[Data entries]
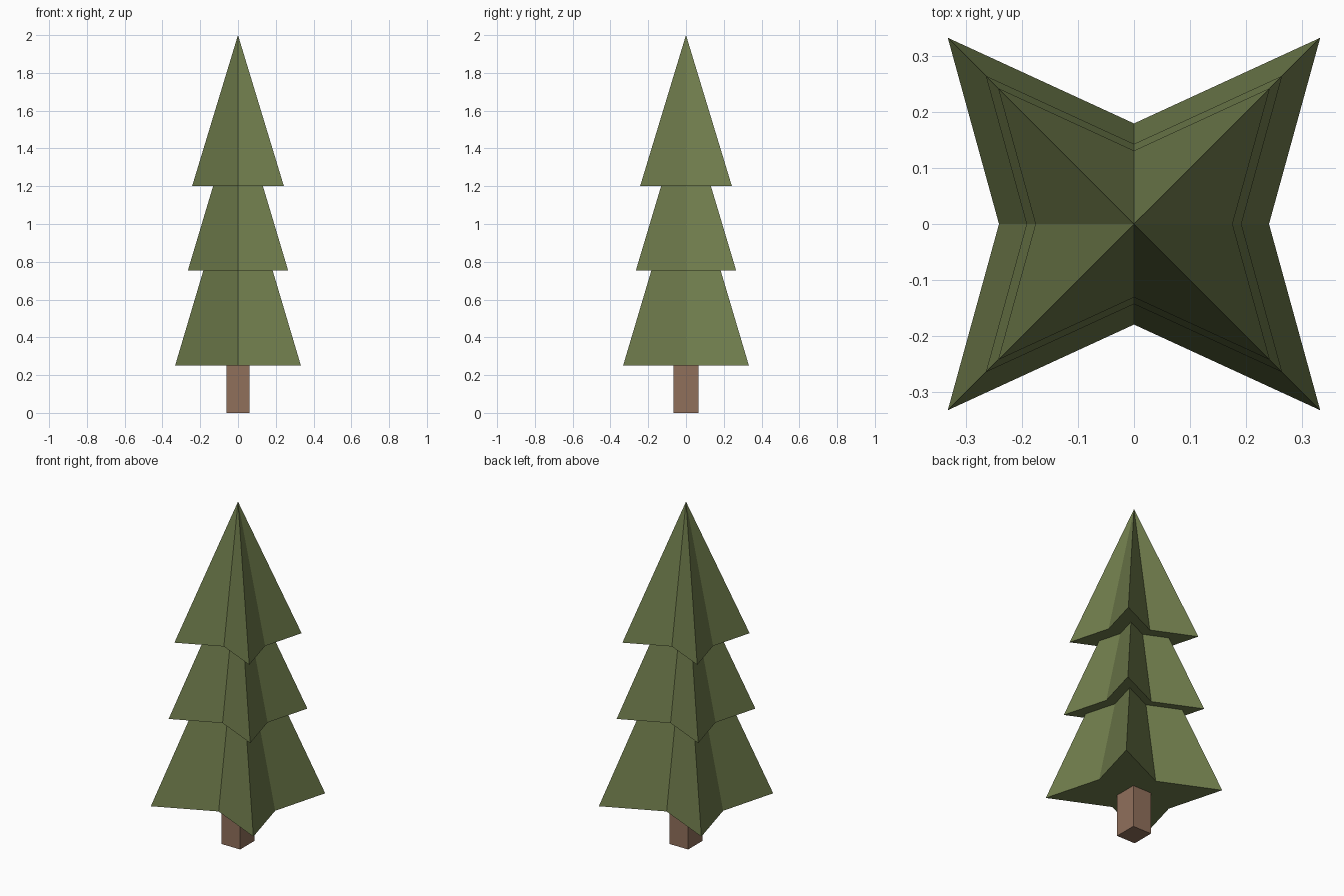
import bpy, bmesh

if "Cube" in bpy.data.objects:
    bpy.data.objects.remove(bpy.data.objects["Cube"])


def material(name, rgb):
    m = bpy.data.materials.new(name)
    m.diffuse_color = (*rgb, 1)
    m.use_nodes = True
    m.node_tree.nodes["Principled BSDF"].inputs["Base Color"].default_value = m.diffuse_color
    return m


def make_object(name, bm, mat):
    bmesh.ops.recalc_face_normals(bm, faces=bm.faces[:])
    mesh = bpy.data.meshes.new(name)
    bm.to_mesh(mesh)
    bm.free()
    mesh.materials.append(mat)
    obj = bpy.data.objects.new(name, mesh)
    bpy.context.collection.objects.link(obj)


def star_ring(bm, r, z):
    """Four-pointed star: corners at r, shallower notches between them."""
    nx, ny = 0.725 * r, 0.54 * r
    pts = [(r, -r), (nx, 0), (r, r), (0, ny), (-r, r), (-nx, 0), (-r, -r), (0, -ny)]
    return [bm.verts.new((x, y, z)) for x, y in pts]


needles = material("needle green", (0.162, 0.205, 0.073))
bark = material("bark brown", (0.280, 0.160, 0.105))

# Foliage: stepped star-shaped tiers running up to one tip (radius, height)
profile = [(0.333, 0.25), (0.183, 0.755), (0.265, 0.755),
           (0.132, 1.2), (0.243, 1.2)]
bm = bmesh.new()
rings = [star_ring(bm, r, z) for r, z in profile]
tip = bm.verts.new((0, 0, 2))
bm.faces.new(rings[0])
for lower, upper in zip(rings, rings[1:]):
    for i in range(8):
        j = (i + 1) % 8
        bm.faces.new((lower[i], lower[j], upper[j], upper[i]))
for i in range(8):
    bm.faces.new((rings[-1][i], rings[-1][(i + 1) % 8], tip))
make_object("foliage", bm, needles)

# Trunk: plain square post
bm = bmesh.new()
bmesh.ops.create_cube(bm, size=1)
bmesh.ops.scale(bm, vec=(0.122, 0.134, 0.25), verts=bm.verts)
bmesh.ops.translate(bm, vec=(0, 0, 0.125), verts=bm.verts)
make_object("trunk", bm, bark)
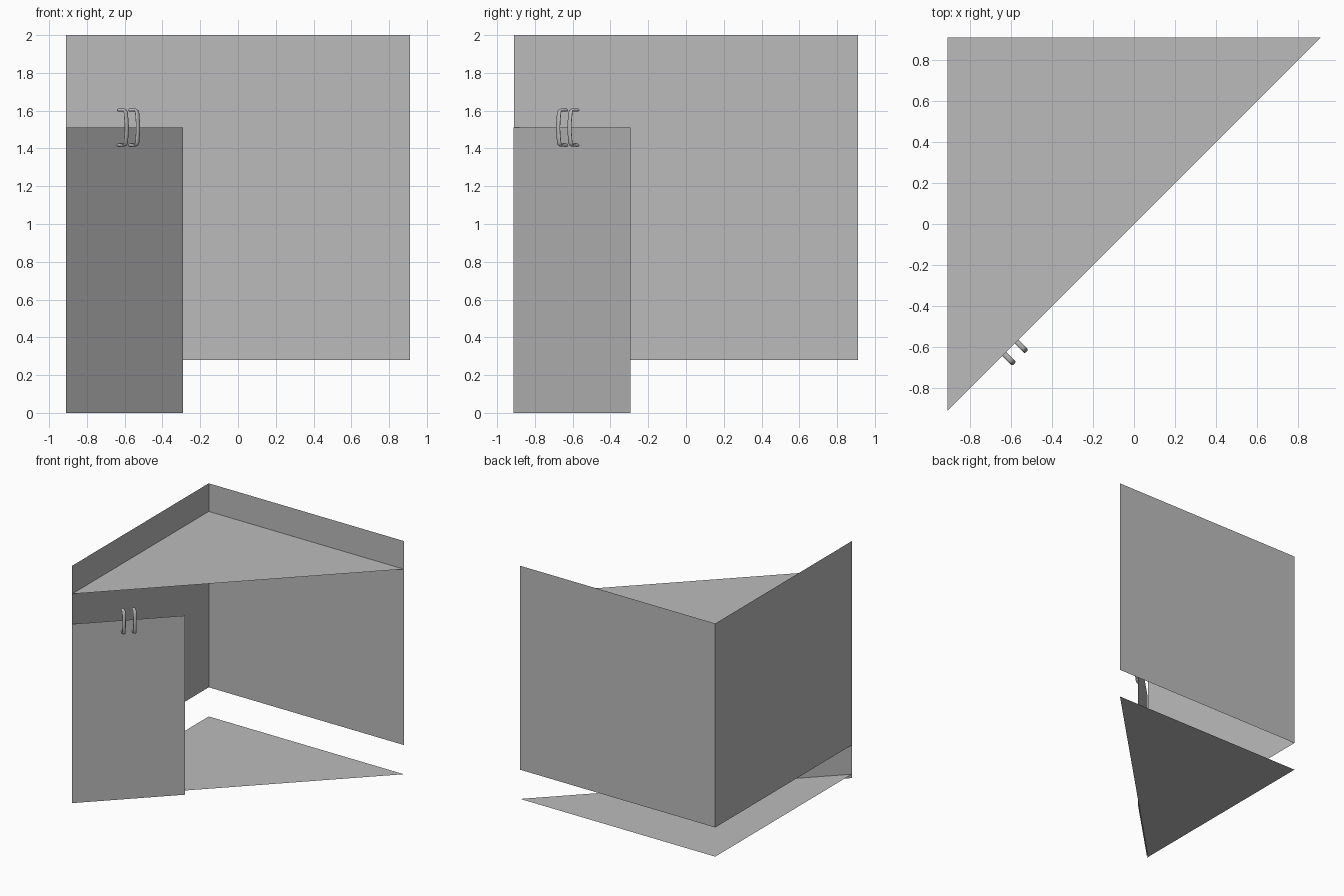
import bpy, bmesh, math
from mathutils import Vector

if "Cube" in bpy.data.objects:
    bpy.data.objects.remove(bpy.data.objects["Cube"])

W = 0.91           # half width of the corner unit
WALL_Z = (0.28, 2.0)
R = math.sqrt(0.5)

grey = bpy.data.materials.new("mid grey")
grey.diffuse_color = (0.5, 0.5, 0.5, 1)
grey.use_nodes = True
grey.node_tree.nodes["Principled BSDF"].inputs["Base Color"].default_value = grey.diffuse_color


def make(name, bm):
    me = bpy.data.meshes.new(name)
    bm.to_mesh(me)
    bm.free()
    me.materials.append(grey)
    ob = bpy.data.objects.new(name, me)
    bpy.context.collection.objects.link(ob)
    return ob


def sheet(name, pts):
    bm = bmesh.new()
    bm.faces.new([bm.verts.new(p) for p in pts])
    return make(name, bm)


def upright(name, a, b, z0, z1):
    return sheet(name, [(*a, z0), (*b, z0), (*b, z1), (*a, z1)])


# back and side walls
upright("side_wall", (-W, W), (-W, -W), *WALL_Z)
upright("back_wall", (W, W), (-W, W), *WALL_Z)

# triangular floor and top shelf
for name, z in (("floor_shelf", 0.034), ("top_shelf", 1.763)):
    sheet(name, [(-W, -W, z), (W, W, z), (-W, W, z)])

# diagonal door panel
upright("door_panel", (-W, -W - 0.004), (-0.29, -0.294), 0.0, 1.51)

# bowed pull handles, swept along a path of (distance from door, height)
OUT = Vector((R, -R, 0))
ALONG = Vector((R, R, 0))
UP = Vector((0, 0, 1))
half = [(0.0, 0.093), (0.038, 0.093), (0.049, 0.089), (0.054, 0.078),
        (0.057, 0.05), (0.060, 0.025)]
path = half + [(0.061, 0.0)] + [(d, -h) for d, h in reversed(half)]


def handle(name, s, sides=14):
    bm = bmesh.new()
    origin = Vector((s, s - 0.002, 1.51))
    rings = []
    for i, (d, h) in enumerate(path):
        a, b = path[max(i - 1, 0)], path[min(i + 1, len(path) - 1)]
        t = Vector((b[0] - a[0], b[1] - a[1])).normalized()
        side = OUT * -t.y + UP * t.x
        c = origin + OUT * d + UP * h
        ring = []
        for k in range(sides):
            w = 2 * math.pi * k / sides
            ring.append(bm.verts.new(c + side * 0.008 * math.cos(w) + ALONG * 0.0135 * math.sin(w)))
        rings.append(ring)
    for r0, r1 in zip(rings, rings[1:]):
        for k in range(sides):
            j = (k + 1) % sides
            bm.faces.new((r0[k], r0[j], r1[j], r1[k]))
    bm.faces.new(rings[0])
    bm.faces.new(rings[-1])
    bmesh.ops.recalc_face_normals(bm, faces=bm.faces)
    ob = make(name, bm)
    bpy.context.view_layer.objects.active = ob
    ob.select_set(True)
    bpy.ops.object.shade_smooth_by_angle(angle=math.radians(40))
    ob.select_set(False)


handle("left_handle", -0.632)
handle("right_handle", -0.572)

TASK TO COMPLETE:
Which lines above contain the word "verts"? Copy each of them.

TASK SOLUTION:
    return [bm.verts.new((x, y, z)) for x, y in pts]
tip = bm.verts.new((0, 0, 2))
bmesh.ops.scale(bm, vec=(0.122, 0.134, 0.25), verts=bm.verts)
bmesh.ops.translate(bm, vec=(0, 0, 0.125), verts=bm.verts)
    bm.faces.new([bm.verts.new(p) for p in pts])
            ring.append(bm.verts.new(c + side * 0.008 * math.cos(w) + ALONG * 0.0135 * math.sin(w)))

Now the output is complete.